The doomed English Patient!
“This film has been edited and modified for family viewing.” This message comes up on Zee Studio and Sony Pix at the start of every movie, and this has bothered me for a long time. The futility of the entire exercise was really highlighted when one of these bright-spark channels showed The English Patient suitably modified for the “Indian family”!
Now it must clarified at the outset that watching crass Indian videos that degrade women, stereotype dangerous gender roles, and perpetuate outdated and regressive patriarchal values—something we horrifyingly refer to as “Indian culture”—is perfectly acceptable!
To get back to the film in question, at no level can The English Patient be classified as a “family movie”, no matter how much you tinker with it! Here’s a quick outline [**SPOILERS FOLLOW**]:
Based on Michael Ondaatje’s book by the same name, it is set around the time of World War II. The story is mainly a flashback of the tragic events surrounding the fate of a badly burnt plane crash victim. As he is tended to by a young nurse, Hana (the lovely Juliet Binoche), his memory returns little by little, and we learn that he is Count Laszlo de Almasy (the morosely intense Ralph Fiennes, who quite dazzles as a burnt shell of a man, making us see why he’d go on to make a fine Lord Voldemort), a Hungarian cartographer employed the Royal Geographical Society, mapping the Sahara Desert.
At a time of great political upheaval, Almasy has a passionate affair with Katharine Clifton (Kristin Scott Thomas), wife of one of his English colleages (Colin Firth). The far-reaching consequences of that affair has tragic results for all those involved—some directly and some not.
Interspersed with Almasy’s story in flashback is the tale of the nurse Hana’s (unconvincing) romance with an Indian sapper (Naveen Andrews) in the British Army, and the mysterious David Caravaggio (Willem Dafoe), a Canadian thief with no thumbs. Caravaggio, it is revealed, is after Almasy for revenge for losing his thumbs. In the final scenes of the movie he confronts Almasy, accusing him of being a German spy and of murdering the Cliftons, and tells him how he tracked him down to kill him.
To which the dying man answers: “You cannot kill me. I died many years ago.”
The last pieces of the puzzle fall into place then as Almasy remembers how he had carried the injured Katharine into a cave in the Egyptian desert, then walked three days to get help. But when he stumbled into a British camp and said his name, he was mistaken for a German and arrested. He subsequently escaped, and found that the only people willing to help him were the Germans. He exchanged his maps for fuel and flew the plane left by his partner to go back to Katharine.
But Katharine was already dead when he reached her, and in trying to take her body back, his plane was shot down.

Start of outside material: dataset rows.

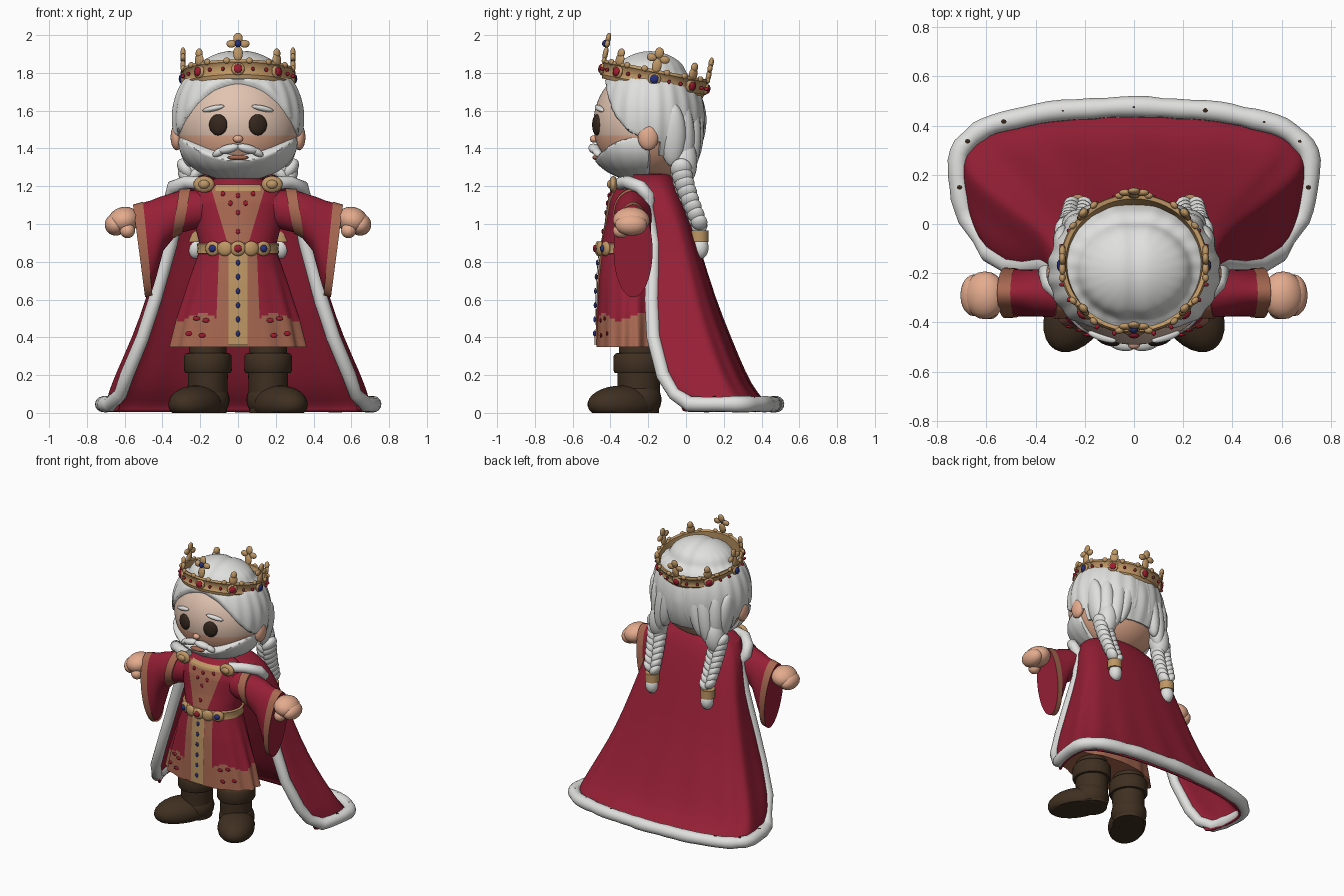
import bpy, bmesh, random
from math import sin, cos, pi, radians, atan2, exp, sqrt
from mathutils import Matrix, Vector, Euler

random.seed(4)
cube = bpy.data.objects.get("Cube")
if cube:
    bpy.data.objects.remove(cube)


def material(name, rgb):
    m = bpy.data.materials.new(name)
    m.use_nodes = True
    m.diffuse_color = (*rgb, 1)
    m.node_tree.nodes["Principled BSDF"].inputs["Base Color"].default_value = (*rgb, 1)
    return m


CRIMSON = material("crimson cloth", (.31, .014, .037))
WHITE = material("white hair and fur", (.74, .74, .73))
COPPER = material("copper brocade", (.39, .14, .083))
GOLD = material("gold", (.52, .31, .13))
SKIN = material("skin", (.78, .41, .27))
PALE = material("pale skin", (.76, .55, .44))
LEATHER = material("brown leather", (.05, .029, .015))
DARK = material("eye brown", (.035, .02, .013))
BLUE = material("sapphire", (.02, .03, .2))
RUBY = material("ruby", (.35, .012, .03))


def finish(name, bm, mats, mirror=False, rule=None):
    """Turn a bmesh into a smooth object, coloured by an optional face rule."""
    bmesh.ops.recalc_face_normals(bm, faces=bm.faces)
    for f in bm.faces:
        f.smooth = True
        if rule:
            f.material_index = rule(f.calc_center_median())
    me = bpy.data.meshes.new(name)
    bm.to_mesh(me)
    bm.free()
    me.set_sharp_from_angle(angle=radians(50))
    for m in mats:
        me.materials.append(m)
    ob = bpy.data.objects.new(name, me)
    bpy.context.collection.objects.link(ob)
    if mirror:
        ob.modifiers.new("mirror", "MIRROR")
    return ob


def blobs(name, mat, items, mirror=False, seg=20, frame=Matrix()):
    """Ellipsoids given as centre, radii and rotation in degrees."""
    bm = bmesh.new()
    for c, r, *rot in items:
        e = Euler([radians(a) for a in rot[0]]) if rot else Euler()
        mx = frame @ Matrix.LocRotScale(Vector(c), e, Vector(r))
        bmesh.ops.create_uvsphere(bm, u_segments=seg, v_segments=seg // 2 + 1, radius=1, matrix=mx)
    for v in bm.verts:
        v.co.z = max(v.co.z, 0)
    return finish(name, bm, [mat], mirror)


def shell(name, mats, c, r, scale=lambda p, d: 1, rule=None):
    """Dense ellipsoid whose surface is sunk or grooved by a scale rule."""
    bm = bmesh.new()
    bmesh.ops.create_uvsphere(bm, u_segments=128, v_segments=80, radius=1)
    c, r = Vector(c), Vector(r)
    for v in bm.verts:
        d = v.co.copy()
        v.co = c + r * d * scale(c + r * d, d)
    return finish(name, bm, mats, rule=rule)


def loft(name, mats, rings, closed=True, caps=True, mirror=False, rule=None):
    bm = bmesh.new()
    vs = [[bm.verts.new(p) for p in ring] for ring in rings]
    n = len(vs[0])
    for a, b in zip(vs, vs[1:]):
        for i in range(n if closed else n - 1):
            j = (i + 1) % n
            bm.faces.new((a[i], a[j], b[j], b[i]))
    if closed and caps:
        bm.faces.new(vs[0])
        bm.faces.new(vs[-1])
    return finish(name, bm, mats, mirror, rule)


def clamp(t):
    return max(0, min(1, t))


def turn(n):
    return [2 * pi * i / n for i in range(n)]


# head: pale upper face, warmer cheeks, ears and neck
shell("head", [PALE, SKIN], (0, -.2, 1.53), (.325, .29, .31),
      rule=lambda p: 0 if p.z > 1.47 and p.y < -.25 else 1)
blobs("ears", SKIN, [((.325, -.2, 1.46), (.032, .055, .07))], True)
blobs("neck", SKIN, [((0, -.22, 1.24), (.11, .1, .1))])
blobs("nose", SKIN, [((0, -.487, 1.45), (.026, .022, .02))])
blobs("eyes", DARK, [((.105, -.472, 1.525), (.05, .022, .056), (0, 0, 16))], True)
blobs("eyebrows", WHITE, [((.13, -.458, 1.612), (.062, .018, .015), (0, 12, 18))], True)


# hair: grooved shell with a centre parting, sunk beneath the face and pinched by the crown
def hair_scale(p, d):
    line = 1.77 - 2.2 * p.x ** 2 - 6 * p.x ** 4 if p.y < -.15 else 1.36
    groove = .012 * cos(22 * atan2(d.x, d.y)) * (1 - d.z ** 2) ** 2
    parting = .03 * exp(-(p.x / .035) ** 2) * clamp(d.z * 3)
    pinch = .05 * exp(-((p.z - 1.81) / .03) ** 2)
    return 1 + groove - parting - pinch - .2 * clamp((line - p.z) / .03)


def beard_scale(p, d):
    sink = max((p.z - 1.335 - 1.3 * p.x ** 2) / .025, (p.y + .2) / .04)
    return 1 + .003 * cos(22 * atan2(d.x, d.y)) - .25 * clamp(sink)


shell("hair", [WHITE], (0, -.19, 1.56), (.35, .295, .36), hair_scale)
shell("beard", [WHITE], (0, -.225, 1.43), (.315, .29, .205), beard_scale)
blobs("moustache", WHITE, [((.05, -.485, 1.398), (.06, .03, .024), (0, 14, 12)),
                           ((.1, -.47, 1.38), (.04, .024, .02), (0, 30, 20))], True)
blobs("mouth", COPPER, [((0, -.474, 1.352), (.055, .022, .014))])

# braids: long back strands gathered into paired plaits with tassels
blobs("back_strands", WHITE, [((.05, .045, 1.56), (.05, .055, .17), (0, -8, 0)),
                              ((.11, .035, 1.51), (.055, .06, .2), (0, -12, 0)),
                              ((.17, .015, 1.47), (.06, .065, .21), (0, -8, 0)),
                              ((.23, -.025, 1.46), (.06, .07, .2)),
                              ((.275, -.07, 1.47), (.05, .07, .17), (0, 8, 0)),
                              ((.225, -.01, 1.33), (.07, .07, .13), (0, -6, 0))], True)
plaits = []
for i in range(8):
    t = i / 7
    y, z, r = -.025 + .095 * t ** 1.3, 1.28 - .28 * t, .064 - .016 * t
    for s in (-1, 1):
        plaits.append(((.25 - .022 * t + s * .024, y, z + s * .01), (r * .62, r * .9, r), (0, s * 35, 0)))
blobs("braids", WHITE, plaits, True, 16)
blobs("braid_tassels", WHITE, [((.226, .075, .875), (.045, .045, .06))], True)


def oval(z, rx, ry, yc, x=0, n=48):
    return [(x + rx * sin(a), yc - ry * cos(a), z) for a in turn(n)]


loft("braid_ties", [GOLD], [oval(z, .05, .05, .07, .228, 24) for z in (.905, .935, .965)], mirror=True)

# crown: tilted band, fleurons and jewels
TILT = Matrix.Translation((0, -.168, 1.768)) @ Matrix.Rotation(radians(-11), 4, "X")
profile = [(.265, -.045), (.282, -.05), (.29, -.03), (.283, -.02), (.29, .025), (.301, .035), (.295, .05), (.278, .045)]
loft("crown_band", [GOLD], [[TILT @ Vector((r * sin(a), -r * cos(a) * .96, z)) for r, z in profile + profile[:1]]
                            for a in turn(64) + [0]], closed=False)
gold, gems = [], {0: [], 1: []}
for k, a in enumerate(turn(8)):
    at = lambda z, t=0, r=.291: (r * sin(a) + t * cos(a), -r * cos(a) * .96 + t * sin(a), z)
    yaw = (0, 0, a * 180 / pi)
    if k % 2 == 0:
        top = .035 if k == 0 else .01
        gold += [(at(.065 + top / 2), (.026, .014, .04), yaw), (at(.13 + top), (.025, .014, .03), yaw),
                 (at(.1 + top, .035), (.027, .014, .021), yaw), (at(.1 + top, -.035), (.027, .014, .021), yaw)]
    else:
        gold += [(at(.065), (.03, .014, .035), yaw), (at(.1), (.022, .016, .026), yaw)]
    gold.append((at(0), (.036, .014, .034), yaw))
    gems[1 if k in (2, 6) else 0].append((at(0, 0, .302), (.024, .012, .024), yaw))
    for s in (-1, 1):
        gold.append((at(.045, s * .06), (.018, .013, .016), yaw))
        gems[0].append((at(0, s * .08, .292), (.009, .012, .011), yaw))
gems[1].append(((0, -.291, .135), (.018, .016, .02)))
blobs("crown_points", GOLD, gold, seg=14, frame=TILT)
blobs("crown_rubies", RUBY, gems[0], seg=10, frame=TILT)
blobs("crown_sapphires", BLUE, gems[1], seg=10, frame=TILT)

# tunic: height, half width, half depth, middle y
TUNIC = [(.35, .36, .18, -.295), (.5, .325, .178, -.295), (.7, .262, .172, -.295), (.85, .208, .165, -.29),
         (.9, .205, .16, -.285), (1.0, .23, .15, -.275), (1.12, .262, .145, -.265), (1.19, .23, .13, -.26),
         (1.25, .1, .09, -.24)]


def body(z):
    for a, b in zip(TUNIC, TUNIC[1:]):
        if z <= b[0] + 1e-6:
            t = (z - a[0]) / (b[0] - a[0])
            return [p + (q - p) * t for p, q in zip(a[1:], b[1:])]


def tunic_ring(z, n=144):
    rx, ry, yc = body(z)
    ring = []
    for a in turn(n):
        k = 1 + .07 * clamp(.85 - z) * cos(14 * a) * abs(sin(a))
        ring.append((rx * k * sin(a), yc - ry * k * cos(a), z))
    return ring


def hem(p):
    return 1 if p.z < .51 + .02 * cos(7 * atan2(p.x, -p.y - .29)) else 0


loft("tunic", [CRIMSON, COPPER], [tunic_ring(.35 + .9 * i / 60) for i in range(61)], rule=hem)


def front(x, z, out=.006):
    rx, ry, yc = body(z)
    return (x, yc - ry * sqrt(1 - (x / rx) ** 2) - out, z)


def panel(name, mat, z0, z1, inner, outer, out=.006, mirror=False):
    """Thin plate following the tunic front between two edge rules."""
    rows = []
    for i in range(25):
        z = z0 + (z1 - z0) * i / 24
        a, b = inner(z), outer(z)
        rows.append([front(a + (b - a) * j / 8, z, out) for j in range(9)])
    loft(name, [mat], rows, closed=False, mirror=mirror)


panel("front_panel", GOLD, .36, .85, lambda z: -.05, lambda z: .05, .009)
panel("front_borders", COPPER, .36, .85, lambda z: .05, lambda z: .12 - .04 * (z - .36), mirror=True)
edge = lambda z: .05 + .3 * (z - .88)
panel("chest_panel", COPPER, .88, 1.2, lambda z: -edge(z), edge)
panel("neck_edging", GOLD, 1.175, 1.21, lambda z: -.12, lambda z: .12, .009)
blobs("panel_studs", BLUE, [(front(0, .42 + .075 * i, .01), (.011, .008, .016)) for i in range(6)], seg=10)
blobs("chest_studs", RUBY, [(front(x, z, .008), (.012, .006, .014))
                            for x, z in ((0, .96), (0, 1.06), (.04, 1.11), (0, 1.15), (.08, 1.16))], True, 10)
blobs("hem_motifs", RUBY, [(front(x, z, .006), (.02, .006, .012))
                           for x, z in ((.17, .49), (.22, .5), (.19, .41), (.26, .42))], True, 10)

# belt with bosses and stones
loft("belt", [GOLD], [oval(z, .2 + w, .162 + w, -.288) for z, w in
                      ((.84, .005), (.845, .018), (.87, .013), (.895, .018), (.9, .005))])
blobs("belt_bosses", GOLD, [(front(x, .87, .014), (.042, .018, .04), (0, 0, x * 200))
                            for x in (0, .07, .135)], True, 14)
blobs("belt_rubies", RUBY, [(front(0, .87, .03), (.022, .012, .02))], seg=10)
blobs("belt_sapphires", BLUE, [(front(.135, .87, .03), (.022, .014, .02))], True, 10)


# sleeves: slanted sections given as top x, top z, bottom x, bottom z, half depth
def sleeve_ring(xt, zt, xb, zb, ry):
    ring = []
    for a in turn(40):
        t = .5 - .5 * cos(a)
        ring.append((xt + (xb - xt) * t, -.28 + ry * sin(a), zt + (zb - zt) * t))
    return ring


SLEEVE = [(.18, 1.18, .2, .98, .09), (.31, 1.175, .32, .95, .1), (.41, 1.145, .395, .86, .095),
          (.46, 1.125, .435, .71, .095), (.515, 1.11, .46, .63, .097)]
loft("sleeves", [CRIMSON], [sleeve_ring(*s) for s in SLEEVE], mirror=True)
CUFF = [(.503, 1.118, .453, .622, .1), (.556, 1.103, .492, .612, .103)]
loft("sleeve_trim", [COPPER], [sleeve_ring(*s) for s in CUFF], caps=False, mirror=True)
OPENING = [CUFF[1], (.553, 1.08, .495, .635, .088), (.525, 1.08, .475, .64, .086)]
loft("sleeve_openings", [CRIMSON], [sleeve_ring(*s) for s in OPENING], mirror=True)
loft("arm_bands", [COPPER], [sleeve_ring(.25, 1.19, .295, .95, .103), sleeve_ring(.31, 1.188, .35, .92, .107)],
     mirror=True)
blobs("hands", SKIN, [((.605, -.29, 1.02), (.085, .098, .07), (0, 15, 0)),
                      ((.65, -.29, .995), (.055, .085, .058), (0, 30, 0)),
                      ((.585, -.345, .965), (.04, .042, .04))], True)

# boots
blobs("boot_feet", LEATHER, [((.222, -.338, .045), (.125, .2, .1), (0, 0, 30)),
                             ((.165, -.25, .07), (.12, .12, .11))], True, 28)
loft("boot_shafts", [LEATHER], [oval(z, r, r * 1.06, -.25, .16) for z, r in
                                ((0, .1), (.1, .105), (.21, .106), (.212, .12), (.225, .127), (.3, .126),
                                 (.315, .116), (.317, .1), (.42, .1))], mirror=True)

# cape: height, half width, edge y, widest y, back y
CAPE = [(1.27, .14, -.27, -.2, -.1), (1.225, .29, -.3, -.2, -.05), (1.1, .345, -.2, -.12, .0),
        (.9, .39, -.17, -.05, .06), (.6, .48, -.18, 0, .15), (.4, .55, -.17, .05, .23),
        (.2, .64, -.12, .12, .31), (.1, .68, -.06, .17, .37), (.04, .695, -.02, .2, .435), (.006, .695, -.02, .2, .44)]
SWEEP = 2.0


def cape_point(row, a, fold=.016):
    z, w, ye, yc, yb = row
    c = cos(a)
    y = yc + (yb - yc) * c ** .6 if c > 0 else yc + (yc - ye) * c / abs(cos(SWEEP))
    k = 1 + fold * cos(13 * a) * clamp(1.2 - z) * clamp(z * 6)
    return (w * sin(a) * k, y * k, z)


angles = [SWEEP - 2 * SWEEP * i / 48 for i in range(49)]
cape = loft("cape", [CRIMSON], [[cape_point(r, a) for a in angles] for r in CAPE], closed=False)
cape.modifiers.new("smooth", "SUBSURF").levels = 1
solid = cape.modifiers.new("thickness", "SOLIDIFY")
solid.thickness, solid.offset = .012, 0

# fur trim over the shoulders, down both edges and round the hem
side = [(.17, -.345, 1.215), (.27, -.31, 1.222), (.34, -.24, 1.195), (.355, -.2, 1.15)]
side += [cape_point(r, SWEEP) for r in CAPE[2:8]]
bottom = [cape_point((.046, .715, -.02, .2, .475), a) for a in angles[1:-1]]
path = side + bottom + [(-x, y, z) for x, y, z in reversed(side)]
curve = bpy.data.curves.new("fur_trim", "CURVE")
curve.dimensions = "3D"
curve.bevel_depth, curve.bevel_resolution, curve.use_fill_caps = .041, 5, True
spline = curve.splines.new("POLY")
spline.points.add(len(path) - 1)
for p, co in zip(spline.points, path):
    p.co = (*co, 1)
    p.radius = random.uniform(.94, 1.08) if co[2] < .09 else random.uniform(.82, .95)
spline.use_smooth = True
curve.materials.append(WHITE)
bpy.context.collection.objects.link(bpy.data.objects.new("fur_trim", curve))
blobs("fur_spots", DARK, [((x, y, .085), (.012, .01, .004)) for x, y, z in bottom[3:-3:5]], seg=8)

# shoulder brooches
blobs("brooches", GOLD, [((.18, -.385, 1.21), (.056, .022, .044)), ((.18, -.4, 1.21), (.03, .018, .024))], True)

There are some powerful themes in the movie, not the least of which is the concept of boundaries and nationalities. “I had the wrong name,” says Almasy to Caravaggio. And both he and Katharine died because of it. National boundaries and loyalties mean so little in the end, when a desperate man is helped by the “enemy”. And ironically, when a burnt Almasy is brought in, he goes in the records as “English Patient”!
Ownership forms yet another motif. Almasy tells Katharine how he hates “being owned” and she should forget him when she leaves. That annoys her. Later he playfully lays claim to parts of her body. Incidentally, both these scenes were cut away, and it destroyed the message portrayed by the movie. The viewer is left perplexed later when, as Katharine tries to break it off with Almasy, he says, “I want the things that are mine.”
And when she lies dying in the cave, she pens a note for him, saying:
I want all this marked on my body. Where the real countries are. Not boundaries drawn on maps with the names of powerful men. I know someday you will carry me out into the palace of winds. That’s all I’ve wanted, to walk in such a place with you, with friends, an earth without maps.
A moving message in itself, but made many times more moving and powerful if watched in conjunction with the entire movie. In fact, the entire passionate love affair between Almasy and Katharine was chopped out in the TV version. Without being made aware of the intensity of that relationship, the impact of the film was much diminished.
The last thing The English Patient is is a “family” movie. Its message is very adult and the tone very sombre. Just the editing of anything overtly sexual does not make a film like this something to watch over dinner with your children.
Perhaps the people who take decsions on this could do well to dwell upon what exactly they define as “family viewing”. Why is vulgar dances and senseless violence all right, and affection between a loving couple not? I think they have the wrong end of the stick. The whole question of appropriateness was succinctly summed up by ESPN-Star presenter John Dykes many years ago when I interviewed him. I asked him what he felt about his young daughter accessing inappropriate content on the Net, and he replied: “I can deal with pornography. It’s watching violence and thinking that it is all right is what I worry about.”